- **Data to examine**
'''

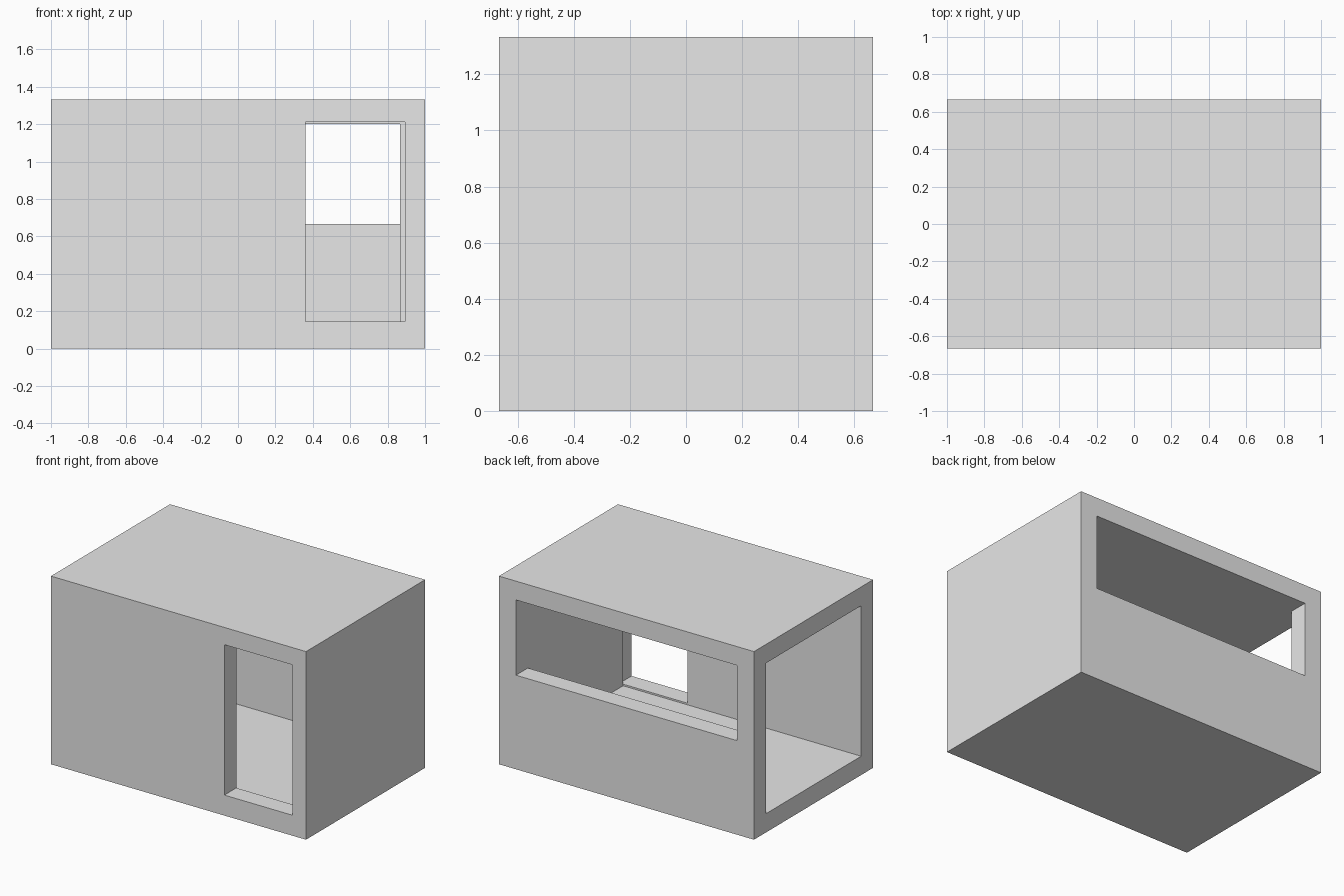
import bpy
import bmesh
from mathutils import Vector

# Remove the default cube only
default_cube = bpy.data.objects.get("Cube")
if default_cube:
    bpy.data.objects.remove(default_cube, do_unlink=True)

# Overall half sizes, height and wall thickness
HALF_X, HALF_Y, HEIGHT = 1.0, 2 / 3, 4 / 3
WALL = 2 / 15
IN_X, IN_Y = HALF_X - WALL, HALF_Y - WALL
FLOOR, CEILING = WALL, HEIGHT - WALL
SILL = HEIGHT / 2
PAST = 0.2  # how far cutters reach beyond the shell

grey = bpy.data.materials.new("plain grey")
grey.use_nodes = True
grey.diffuse_color = (0.8, 0.8, 0.8, 1)
grey.node_tree.nodes["Principled BSDF"].inputs["Base Color"].default_value = (0.8, 0.8, 0.8, 1)


def box(name, low, high):
    """Box between two opposite corners."""
    low, high = Vector(low), Vector(high)
    bm = bmesh.new()
    bmesh.ops.create_cube(bm, size=2)
    for v in bm.verts:
        v.co = [high[i] if v.co[i] > 0 else low[i] for i in range(3)]
    mesh = bpy.data.meshes.new(name)
    bm.to_mesh(mesh)
    bm.free()
    mesh.materials.append(grey)
    obj = bpy.data.objects.new(name, mesh)
    bpy.context.collection.objects.link(obj)
    return obj


def cut(target, cutter):
    """Subtract the cutter, then discard it."""
    cutter.hide_render = True
    mod = target.modifiers.new(cutter.name, "BOOLEAN")
    mod.operation = "DIFFERENCE"
    mod.solver = "EXACT"
    mod.object = cutter
    bpy.context.view_layer.objects.active = target
    bpy.ops.object.modifier_apply(modifier=mod.name)
    bpy.data.objects.remove(cutter, do_unlink=True)


# Outer shell
room = box("room_shell", (-HALF_X, -HALF_Y, 0), (HALF_X, HALF_Y, HEIGHT))

# Hollow interior, open at the -x end
cut(room, box("interior_cutter",
              (-HALF_X - PAST, -IN_Y, FLOOR), (IN_X, IN_Y, CEILING)))

# Wide window in the back wall, flush with the ceiling and end wall
cut(room, box("window_cutter",
              (-IN_X, IN_Y - PAST, SILL), (IN_X, HALF_Y + PAST, CEILING)))

# Doorway through the front wall, slightly offset from the interior
cut(room, box("door_cutter",
              (0.36, -HALF_Y - PAST, 0.145), (0.893, -IN_Y, 1.211)))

'''

- **Assignment**
Within the listing above, how many lines contain "target"? Please respond with the number and nothing else.

- **Answer below**
3